They have shared goals. And perhaps they should remind the country of this history: If Republicans had had their way: No Medicare, no Medicaid, no Affordable Care Act.
Many young Democrats now call for unambiguously single-payer health care (although some prefer “Medicare for All”).
MinnesotaCare is a state program that for 26 years has provided affordable, reliable health care for eligible working families.
The attributes include ethnic diversity, easy access to preventive health care, and the ability to commute to work via public transit or by bike.
If there is a glimmer of hope amid terrible news, it’s that people are talking about mental health. And where there is conversation, there is hope that more awareness and understanding of mental health is coming.
We should continue to ensure that Medicaid delivers quality health care to low-income households as efficiently as possible, rather than introduce new and expensive red tape to address a problem that may not even exist.
Poor oral health is an indicator for many larger and chronic health issues such as heart disease, stroke, rheumatoid arthritis, and more.
The state’s major health “challenges” are a high prevalence of excessive alcohol drinking, a high incidence of whooping cough (pertussis) and low per capita public health funding.
If the Senate bill becomes law, by next year the ranks of the uninsured will grow by 15 million in the short term and then will keep rising to 22 million additional uninsured Americans in 2026.

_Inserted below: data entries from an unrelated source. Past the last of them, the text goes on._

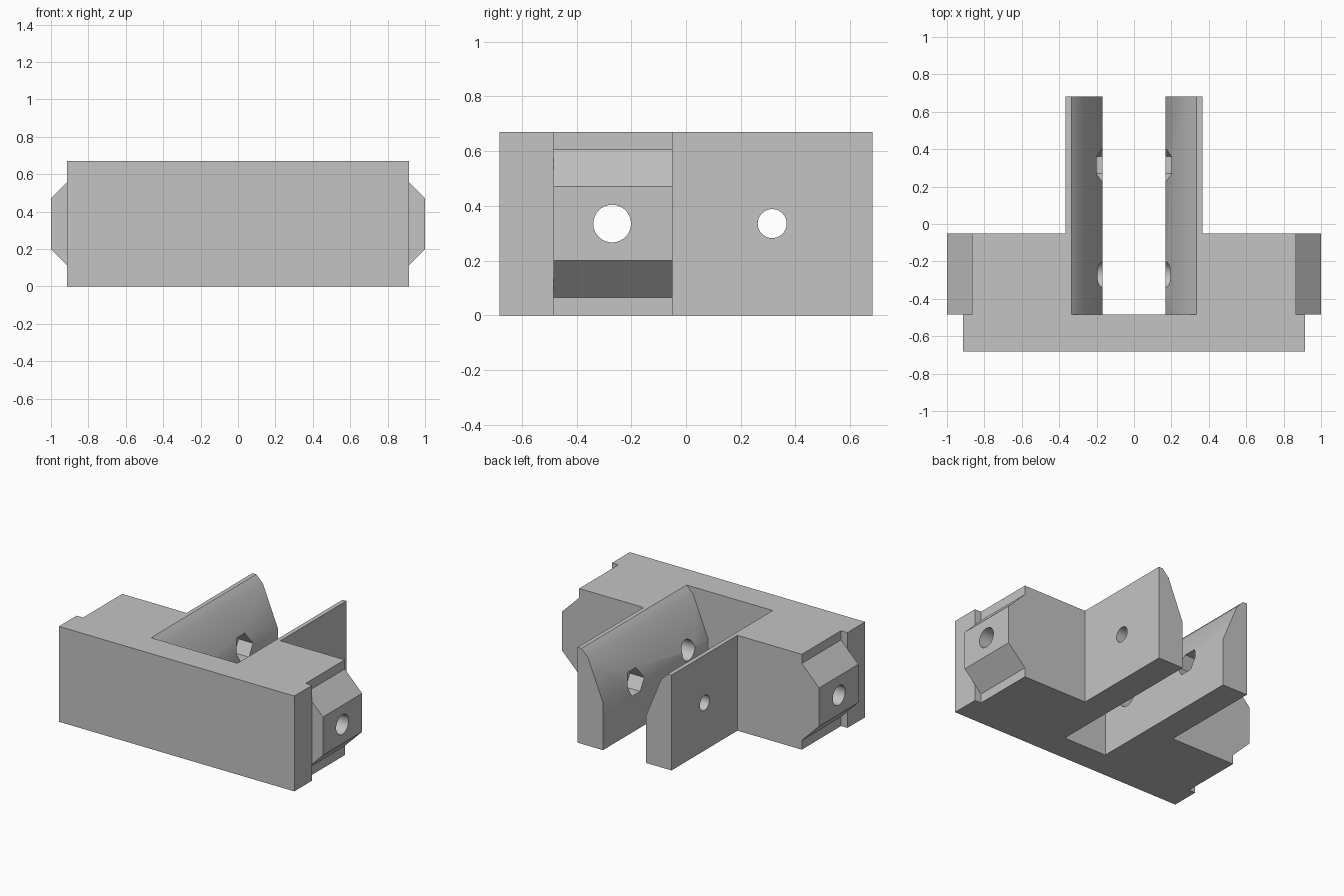
import bpy, bmesh, math
from mathutils import Vector

if "Cube" in bpy.data.objects:
    bpy.data.objects.remove(bpy.data.objects["Cube"])

H = 0.67          # overall height
MID = H / 2       # height of the bolt axes


def prism(name, loop, sweep):
    """Solid made by sweeping a closed 3D loop along a vector."""
    bm = bmesh.new()
    base = bm.faces.new([bm.verts.new(p) for p in loop])
    top = bmesh.ops.extrude_face_region(bm, geom=[base])["geom"]
    bmesh.ops.translate(bm, vec=Vector(sweep),
                        verts=[g for g in top if isinstance(g, bmesh.types.BMVert)])
    bmesh.ops.recalc_face_normals(bm, faces=bm.faces)
    mesh = bpy.data.meshes.new(name)
    bm.to_mesh(mesh)
    bm.free()
    obj = bpy.data.objects.new(name, mesh)
    bpy.context.collection.objects.link(obj)
    return obj


def rod(name, y, radius, sides, x0, x1):
    """Round or hexagonal bar along x at bolt height."""
    ring = [(x0, y + radius * math.cos(i * math.tau / sides),
             MID + radius * math.sin(i * math.tau / sides)) for i in range(sides)]
    return prism(name, ring, (x1 - x0, 0, 0))


def cut(target, cutter):
    cutter.hide_render = True
    mod = target.modifiers.new("cut", 'BOOLEAN')
    mod.operation, mod.solver, mod.object = 'DIFFERENCE', 'EXACT', cutter
    bpy.context.view_layer.objects.active = target
    bpy.ops.object.modifier_apply(modifier=mod.name)
    bpy.data.objects.remove(cutter)


# T-shaped bracket outline: front plate, body and rear arms
half = [(0.915, -0.682), (0.915, -0.485), (1.0, -0.485), (1.0, -0.05),
        (0.365, -0.05), (0.365, 0.682)]
outline = half + [(-x, y) for x, y in reversed(half)]
bracket = prism("clamp_bracket", [(x, y, 0) for x, y in outline], (0, 0, H))

# Sloped shoulders above and below both body ends
shoulder = [(1.1, 0.37), (0.865, 0.605), (0.865, 0.8), (1.1, 0.8)]
for sx in (1, -1):
    for flip in (False, True):
        loop = [(sx * x, -0.485, H - z if flip else z) for x, z in shoulder]
        cut(bracket, prism("shoulder_cutter", loop, (0, 0.485, 0)))

# Slot between the arms, flaring towards the top
flare = [(0.168, -0.1), (0.168, MID), (0.285, 0.62), (0.335, H), (0.335, 0.8)]
slot = flare + [(-x, z) for x, z in reversed(flare)]
cut(bracket, prism("slot_cutter", [(x, -0.485, z) for x, z in slot], (0, 1.3, 0)))

# Bolt holes and hexagonal nut pockets
cut(bracket, rod("body_hole_cutter", -0.27, 0.069, 32, -1.2, 1.2))
cut(bracket, rod("arm_hole_cutter", 0.315, 0.053, 32, -0.6, 0.6))
cut(bracket, rod("nut_pocket_cutter", 0.315, 0.092, 6, -0.28, 0.28))

# Single grey plastic
grey = bpy.data.materials.new("grey_plastic")
grey.diffuse_color = (0.55, 0.55, 0.55, 1)
grey.use_nodes = True
grey.node_tree.nodes["Principled BSDF"].inputs["Base Color"].default_value = grey.diffuse_color
bracket.data.materials.clear()
bracket.data.materials.append(grey)

bpy.ops.object.select_all(action='DESELECT')
bracket.select_set(True)
bpy.context.view_layer.objects.active = bracket
bpy.ops.object.shade_smooth_by_angle(angle=math.radians(30))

The United States also performed at or near the bottom of the list on most of the other measures in the survey.